Information provided: Begin
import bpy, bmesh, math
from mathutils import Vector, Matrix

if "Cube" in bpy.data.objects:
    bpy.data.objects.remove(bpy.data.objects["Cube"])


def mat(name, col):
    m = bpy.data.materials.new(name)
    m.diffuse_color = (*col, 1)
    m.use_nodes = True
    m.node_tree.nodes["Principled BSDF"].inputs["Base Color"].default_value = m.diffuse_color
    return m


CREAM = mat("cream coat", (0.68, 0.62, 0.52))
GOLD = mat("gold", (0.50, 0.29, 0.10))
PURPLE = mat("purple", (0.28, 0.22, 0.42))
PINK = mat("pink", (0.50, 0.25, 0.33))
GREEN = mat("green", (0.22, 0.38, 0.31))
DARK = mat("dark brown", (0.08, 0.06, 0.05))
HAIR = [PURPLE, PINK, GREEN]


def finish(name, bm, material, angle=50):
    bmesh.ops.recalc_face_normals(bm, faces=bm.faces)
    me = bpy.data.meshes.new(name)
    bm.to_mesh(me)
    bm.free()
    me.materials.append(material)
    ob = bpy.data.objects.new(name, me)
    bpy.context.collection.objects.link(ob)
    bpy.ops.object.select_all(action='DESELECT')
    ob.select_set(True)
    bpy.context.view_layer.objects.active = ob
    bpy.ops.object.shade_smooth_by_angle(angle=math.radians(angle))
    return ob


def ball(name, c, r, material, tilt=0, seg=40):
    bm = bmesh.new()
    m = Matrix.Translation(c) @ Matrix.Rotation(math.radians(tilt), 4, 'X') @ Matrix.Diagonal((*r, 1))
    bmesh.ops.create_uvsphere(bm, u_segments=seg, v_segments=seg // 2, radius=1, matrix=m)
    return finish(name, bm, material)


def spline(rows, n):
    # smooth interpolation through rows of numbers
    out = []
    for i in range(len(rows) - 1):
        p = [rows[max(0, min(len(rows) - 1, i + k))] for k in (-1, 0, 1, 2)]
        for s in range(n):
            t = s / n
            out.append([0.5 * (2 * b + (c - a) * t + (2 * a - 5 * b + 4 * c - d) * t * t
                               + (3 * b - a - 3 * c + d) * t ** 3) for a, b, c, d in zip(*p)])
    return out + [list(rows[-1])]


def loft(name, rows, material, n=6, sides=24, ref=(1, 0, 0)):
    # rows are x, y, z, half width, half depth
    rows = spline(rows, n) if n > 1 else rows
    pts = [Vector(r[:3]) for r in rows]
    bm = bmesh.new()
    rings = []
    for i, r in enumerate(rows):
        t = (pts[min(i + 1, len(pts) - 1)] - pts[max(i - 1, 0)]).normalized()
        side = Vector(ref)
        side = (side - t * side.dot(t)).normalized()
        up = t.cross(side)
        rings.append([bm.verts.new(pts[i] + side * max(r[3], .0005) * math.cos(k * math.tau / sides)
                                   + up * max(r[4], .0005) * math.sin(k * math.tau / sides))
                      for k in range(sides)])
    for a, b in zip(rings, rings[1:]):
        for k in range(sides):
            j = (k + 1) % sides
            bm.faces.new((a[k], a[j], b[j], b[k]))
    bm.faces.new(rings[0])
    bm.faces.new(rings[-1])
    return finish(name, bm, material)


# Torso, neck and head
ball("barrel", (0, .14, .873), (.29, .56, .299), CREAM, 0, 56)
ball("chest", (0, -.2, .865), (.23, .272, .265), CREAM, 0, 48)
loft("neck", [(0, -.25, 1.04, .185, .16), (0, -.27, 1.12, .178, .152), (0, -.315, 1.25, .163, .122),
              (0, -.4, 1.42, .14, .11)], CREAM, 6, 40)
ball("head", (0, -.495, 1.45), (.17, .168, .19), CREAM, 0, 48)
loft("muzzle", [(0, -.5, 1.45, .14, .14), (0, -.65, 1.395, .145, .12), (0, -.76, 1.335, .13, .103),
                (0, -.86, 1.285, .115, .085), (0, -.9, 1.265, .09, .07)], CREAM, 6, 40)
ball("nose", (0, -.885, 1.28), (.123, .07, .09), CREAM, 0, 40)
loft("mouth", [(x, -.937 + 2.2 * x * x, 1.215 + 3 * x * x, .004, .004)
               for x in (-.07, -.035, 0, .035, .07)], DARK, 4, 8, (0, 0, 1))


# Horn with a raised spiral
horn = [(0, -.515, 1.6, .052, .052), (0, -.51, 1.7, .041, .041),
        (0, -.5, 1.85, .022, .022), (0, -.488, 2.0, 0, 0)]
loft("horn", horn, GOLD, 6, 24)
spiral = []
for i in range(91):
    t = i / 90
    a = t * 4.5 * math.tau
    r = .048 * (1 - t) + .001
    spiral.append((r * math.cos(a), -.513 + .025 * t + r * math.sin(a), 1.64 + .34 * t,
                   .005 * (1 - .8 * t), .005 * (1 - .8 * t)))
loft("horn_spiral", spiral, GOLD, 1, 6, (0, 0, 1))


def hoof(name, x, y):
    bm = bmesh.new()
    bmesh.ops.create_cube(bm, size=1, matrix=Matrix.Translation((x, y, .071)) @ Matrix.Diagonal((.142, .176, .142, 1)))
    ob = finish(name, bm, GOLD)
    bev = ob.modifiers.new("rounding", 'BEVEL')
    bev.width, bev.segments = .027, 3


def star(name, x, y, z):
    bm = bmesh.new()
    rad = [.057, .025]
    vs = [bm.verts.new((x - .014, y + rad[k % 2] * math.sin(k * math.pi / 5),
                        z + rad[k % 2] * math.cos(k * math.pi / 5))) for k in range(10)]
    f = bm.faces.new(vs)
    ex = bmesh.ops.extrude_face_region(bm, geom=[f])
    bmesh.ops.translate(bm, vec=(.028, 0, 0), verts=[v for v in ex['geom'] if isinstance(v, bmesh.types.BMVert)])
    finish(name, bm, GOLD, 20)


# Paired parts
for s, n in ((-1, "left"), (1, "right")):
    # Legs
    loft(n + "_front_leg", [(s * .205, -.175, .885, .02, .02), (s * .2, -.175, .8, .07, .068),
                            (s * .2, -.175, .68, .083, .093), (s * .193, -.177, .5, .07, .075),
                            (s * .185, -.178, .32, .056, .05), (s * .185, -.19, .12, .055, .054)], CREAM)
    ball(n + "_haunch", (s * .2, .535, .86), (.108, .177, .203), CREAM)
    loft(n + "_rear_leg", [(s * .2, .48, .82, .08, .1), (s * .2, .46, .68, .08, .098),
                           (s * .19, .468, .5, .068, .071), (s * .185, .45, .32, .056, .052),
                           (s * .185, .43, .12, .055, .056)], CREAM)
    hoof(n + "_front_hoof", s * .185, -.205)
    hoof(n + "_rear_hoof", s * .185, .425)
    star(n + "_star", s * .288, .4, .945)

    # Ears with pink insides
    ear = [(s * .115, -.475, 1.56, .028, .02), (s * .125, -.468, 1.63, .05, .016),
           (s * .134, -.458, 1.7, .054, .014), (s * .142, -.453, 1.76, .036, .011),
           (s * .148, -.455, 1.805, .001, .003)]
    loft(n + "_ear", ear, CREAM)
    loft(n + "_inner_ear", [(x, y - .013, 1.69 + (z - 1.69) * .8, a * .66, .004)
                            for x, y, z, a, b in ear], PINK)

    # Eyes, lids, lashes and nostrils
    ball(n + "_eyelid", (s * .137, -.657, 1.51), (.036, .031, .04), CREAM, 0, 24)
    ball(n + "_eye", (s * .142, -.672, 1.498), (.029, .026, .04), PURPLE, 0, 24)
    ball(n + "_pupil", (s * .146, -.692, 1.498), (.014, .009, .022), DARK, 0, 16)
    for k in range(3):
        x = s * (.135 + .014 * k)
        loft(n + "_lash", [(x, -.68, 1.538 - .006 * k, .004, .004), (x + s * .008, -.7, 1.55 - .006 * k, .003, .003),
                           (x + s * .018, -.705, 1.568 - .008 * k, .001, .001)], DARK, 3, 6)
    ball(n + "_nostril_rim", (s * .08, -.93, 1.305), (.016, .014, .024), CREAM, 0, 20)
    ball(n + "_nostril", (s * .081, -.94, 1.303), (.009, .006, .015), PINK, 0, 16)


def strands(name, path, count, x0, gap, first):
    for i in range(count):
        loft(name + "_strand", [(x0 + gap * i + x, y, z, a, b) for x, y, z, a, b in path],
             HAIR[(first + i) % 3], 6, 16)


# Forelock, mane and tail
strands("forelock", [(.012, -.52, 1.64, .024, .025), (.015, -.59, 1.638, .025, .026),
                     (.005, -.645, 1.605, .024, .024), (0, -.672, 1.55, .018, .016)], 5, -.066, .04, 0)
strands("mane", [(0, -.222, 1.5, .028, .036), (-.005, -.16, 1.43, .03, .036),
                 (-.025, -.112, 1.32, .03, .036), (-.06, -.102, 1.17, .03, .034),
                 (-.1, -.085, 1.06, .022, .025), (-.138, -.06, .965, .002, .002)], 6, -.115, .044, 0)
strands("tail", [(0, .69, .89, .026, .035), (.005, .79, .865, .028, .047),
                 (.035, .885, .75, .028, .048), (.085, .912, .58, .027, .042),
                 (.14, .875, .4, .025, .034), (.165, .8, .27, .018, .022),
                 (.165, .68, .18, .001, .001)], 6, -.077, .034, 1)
Information provided: End
Information provided: Begin
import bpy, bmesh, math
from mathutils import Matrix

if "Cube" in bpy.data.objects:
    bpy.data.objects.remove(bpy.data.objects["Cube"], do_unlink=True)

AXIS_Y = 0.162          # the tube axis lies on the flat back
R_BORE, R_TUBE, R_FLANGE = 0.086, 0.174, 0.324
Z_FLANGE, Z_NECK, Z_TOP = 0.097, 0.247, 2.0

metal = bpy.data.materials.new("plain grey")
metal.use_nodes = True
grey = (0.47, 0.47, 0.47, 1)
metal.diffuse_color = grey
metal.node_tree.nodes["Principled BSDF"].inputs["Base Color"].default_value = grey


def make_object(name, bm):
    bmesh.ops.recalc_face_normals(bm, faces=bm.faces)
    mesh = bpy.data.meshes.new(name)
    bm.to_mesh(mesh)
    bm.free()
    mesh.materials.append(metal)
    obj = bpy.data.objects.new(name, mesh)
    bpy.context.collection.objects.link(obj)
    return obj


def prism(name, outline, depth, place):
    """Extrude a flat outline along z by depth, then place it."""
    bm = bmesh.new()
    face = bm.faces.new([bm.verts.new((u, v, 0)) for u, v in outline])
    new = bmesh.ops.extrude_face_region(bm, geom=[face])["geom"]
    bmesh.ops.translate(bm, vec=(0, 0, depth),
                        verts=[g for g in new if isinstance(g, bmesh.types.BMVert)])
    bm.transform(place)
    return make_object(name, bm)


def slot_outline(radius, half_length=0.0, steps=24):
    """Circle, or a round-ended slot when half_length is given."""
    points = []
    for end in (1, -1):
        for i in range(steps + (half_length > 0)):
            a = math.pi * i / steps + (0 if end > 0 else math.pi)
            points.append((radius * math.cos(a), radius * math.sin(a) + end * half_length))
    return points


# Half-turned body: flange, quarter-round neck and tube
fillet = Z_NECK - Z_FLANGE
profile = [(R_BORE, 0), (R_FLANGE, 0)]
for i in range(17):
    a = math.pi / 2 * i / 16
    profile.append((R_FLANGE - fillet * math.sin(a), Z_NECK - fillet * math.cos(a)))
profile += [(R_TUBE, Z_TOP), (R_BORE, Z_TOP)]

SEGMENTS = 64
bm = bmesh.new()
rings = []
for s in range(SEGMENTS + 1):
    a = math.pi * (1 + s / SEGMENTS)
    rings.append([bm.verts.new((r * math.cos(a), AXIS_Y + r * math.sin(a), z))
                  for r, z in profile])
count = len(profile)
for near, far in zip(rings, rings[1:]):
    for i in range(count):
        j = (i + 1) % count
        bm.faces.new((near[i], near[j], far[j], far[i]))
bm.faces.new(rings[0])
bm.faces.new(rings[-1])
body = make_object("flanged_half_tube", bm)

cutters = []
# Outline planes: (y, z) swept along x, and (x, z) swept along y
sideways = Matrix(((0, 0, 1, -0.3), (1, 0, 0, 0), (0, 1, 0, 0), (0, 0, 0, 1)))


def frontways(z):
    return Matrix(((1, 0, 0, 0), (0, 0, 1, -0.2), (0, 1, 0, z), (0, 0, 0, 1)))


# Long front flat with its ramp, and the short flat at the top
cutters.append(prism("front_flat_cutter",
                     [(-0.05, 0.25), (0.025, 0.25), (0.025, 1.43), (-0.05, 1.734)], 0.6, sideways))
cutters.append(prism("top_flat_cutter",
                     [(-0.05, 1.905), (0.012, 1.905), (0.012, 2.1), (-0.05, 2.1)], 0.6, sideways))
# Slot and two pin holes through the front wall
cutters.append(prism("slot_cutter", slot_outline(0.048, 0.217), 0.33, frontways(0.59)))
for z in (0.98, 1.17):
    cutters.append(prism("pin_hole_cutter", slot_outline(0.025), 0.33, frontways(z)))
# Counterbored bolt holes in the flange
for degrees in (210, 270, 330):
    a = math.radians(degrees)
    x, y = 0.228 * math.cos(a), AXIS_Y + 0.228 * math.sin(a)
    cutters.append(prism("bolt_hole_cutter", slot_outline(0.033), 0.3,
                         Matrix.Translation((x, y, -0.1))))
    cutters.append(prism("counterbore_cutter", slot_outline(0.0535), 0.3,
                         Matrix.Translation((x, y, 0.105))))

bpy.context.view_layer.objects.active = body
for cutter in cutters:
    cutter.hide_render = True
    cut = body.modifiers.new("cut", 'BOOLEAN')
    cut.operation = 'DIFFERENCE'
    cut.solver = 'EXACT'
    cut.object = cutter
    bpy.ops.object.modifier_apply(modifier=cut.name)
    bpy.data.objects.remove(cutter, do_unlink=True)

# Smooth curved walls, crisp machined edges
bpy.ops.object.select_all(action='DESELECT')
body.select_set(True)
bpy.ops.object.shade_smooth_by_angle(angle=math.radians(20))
Information provided: End
> **Required work**: Go through the material and report each line that holds the string "head".

> **Your solution**:
# Torso, neck and head
ball("head", (0, -.495, 1.45), (.17, .168, .19), CREAM, 0, 48)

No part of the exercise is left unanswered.